§ RECORDS SUPPLIED:
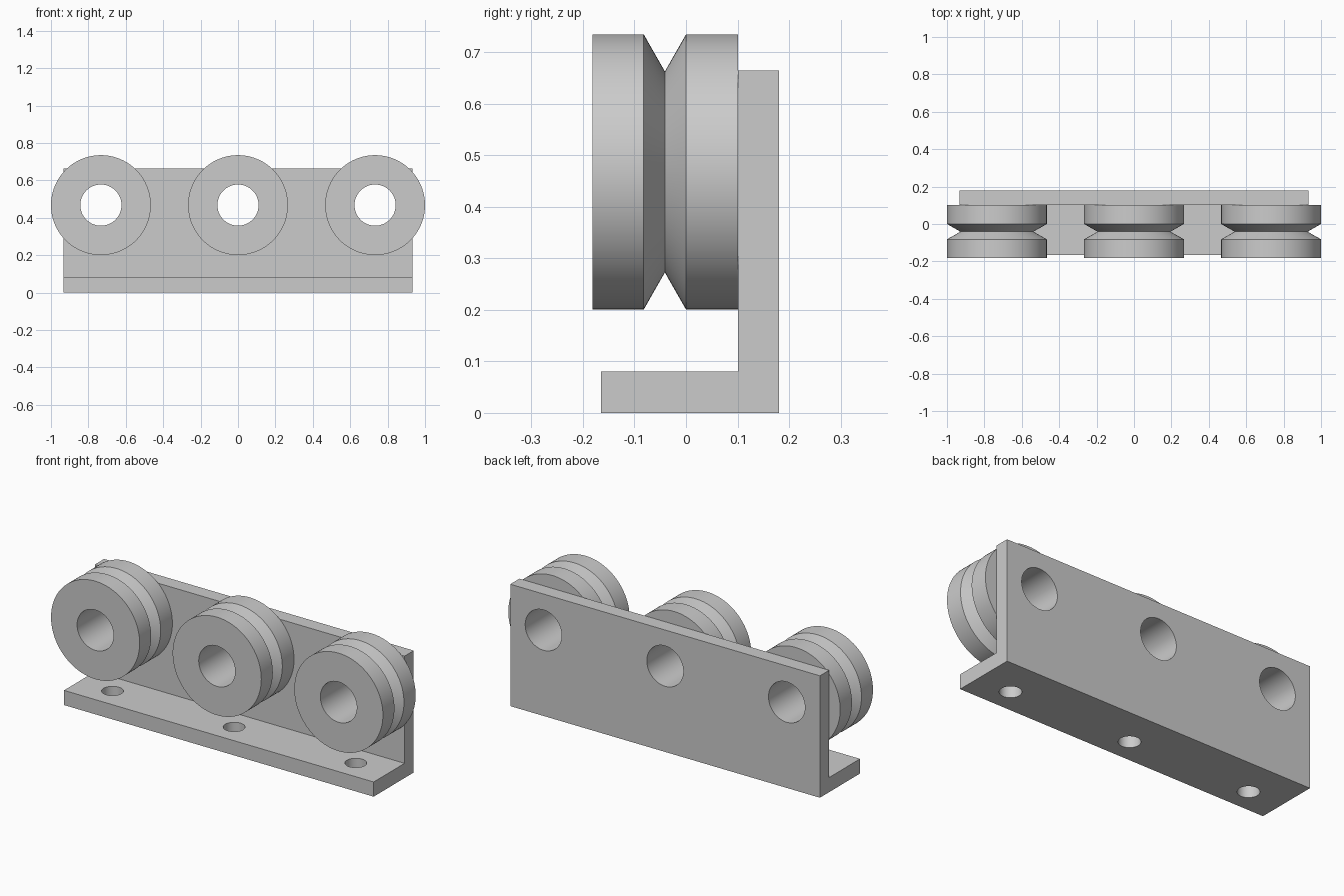
import bpy
import bmesh
from math import cos, sin, tau, radians
from mathutils import Matrix

if "Cube" in bpy.data.objects:
    bpy.data.objects.remove(bpy.data.objects["Cube"], do_unlink=True)

SPACING = 0.733     # distance between wheel axles
AXLE_Z = 0.4675
BORE = 0.11
WALL_Y = 0.101      # front face of the upright plate
SEGMENTS = 96

steel = bpy.data.materials.new("light_grey")
steel.use_nodes = True
grey = (0.6, 0.6, 0.6, 1)
steel.diffuse_color = grey
steel.node_tree.nodes["Principled BSDF"].inputs["Base Color"].default_value = grey


def add_object(name, bm):
    bmesh.ops.recalc_face_normals(bm, faces=bm.faces)
    mesh = bpy.data.meshes.new(name)
    bm.to_mesh(mesh)
    bm.free()
    mesh.materials.append(steel)
    obj = bpy.data.objects.new(name, mesh)
    bpy.context.collection.objects.link(obj)
    return obj


def smooth(obj):
    bpy.ops.object.select_all(action="DESELECT")
    obj.select_set(True)
    bpy.context.view_layer.objects.active = obj
    bpy.ops.object.shade_smooth_by_angle(angle=radians(25))


# V-grooved wheel: a closed (radius, y) section turned about the y axis
def make_wheel(name, x):
    section = [(BORE, -0.181), (0.267, -0.181), (0.267, -0.082), (0.195, -0.041),
               (0.267, 0.0), (0.267, WALL_Y), (BORE, WALL_Y)]
    bm = bmesh.new()
    rings = []
    for i in range(SEGMENTS):
        a = tau * i / SEGMENTS
        rings.append([bm.verts.new((r * cos(a), y, r * sin(a))) for r, y in section])
    for i, ring in enumerate(rings):
        following = rings[(i + 1) % SEGMENTS]
        for j in range(len(section)):
            k = (j + 1) % len(section)
            bm.faces.new((ring[j], ring[k], following[k], following[j]))
    wheel = add_object(name, bm)
    wheel.location = (x, 0, AXLE_Z)
    smooth(wheel)


# L-shaped bracket extruded along x
bm = bmesh.new()
outline = [(-0.165, 0), (0.18, 0), (0.18, 0.664), (WALL_Y, 0.664),
           (WALL_Y, 0.08), (-0.165, 0.08)]
end = bm.faces.new([bm.verts.new((-0.933, y, z)) for y, z in outline])
extruded = bmesh.ops.extrude_face_region(bm, geom=[end])["geom"]
bmesh.ops.translate(bm, vec=(1.866, 0, 0),
                    verts=[v for v in extruded if isinstance(v, bmesh.types.BMVert)])
bracket = add_object("bracket", bm)

# Axle holes in the upright plate and screw holes in the foot
bm = bmesh.new()
for x in (-SPACING, 0, SPACING):
    axle = Matrix.Translation((x, 0.14, AXLE_Z)) @ Matrix.Rotation(radians(90), 4, "X")
    screw = Matrix.Translation((x, -0.033, 0.04))
    for radius, place in ((BORE, axle), (0.054, screw)):
        bmesh.ops.create_cone(bm, cap_ends=True, segments=SEGMENTS, radius1=radius,
                              radius2=radius, depth=0.2, matrix=place)
cutter = add_object("hole_cutter", bm)
cutter.hide_render = True

cut = bracket.modifiers.new("holes", "BOOLEAN")
cut.operation = "DIFFERENCE"
cut.solver = "EXACT"
cut.object = cutter
bpy.context.view_layer.update()
bpy.context.view_layer.objects.active = bracket
bpy.ops.object.modifier_apply(modifier=cut.name)
bpy.data.objects.remove(cutter, do_unlink=True)
smooth(bracket)

for name, x in (("right_wheel", -SPACING), ("middle_wheel", 0), ("left_wheel", SPACING)):
    make_wheel(name, x)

§ DIRECTIONS FOR THIS TASK: Track down every line of the material containing the string "data", and copy it.

§ ANSWER TO THIS TASK:
if "Cube" in bpy.data.objects:
    bpy.data.objects.remove(bpy.data.objects["Cube"], do_unlink=True)
steel = bpy.data.materials.new("light_grey")
    mesh = bpy.data.meshes.new(name)
    obj = bpy.data.objects.new(name, mesh)
bpy.data.objects.remove(cutter, do_unlink=True)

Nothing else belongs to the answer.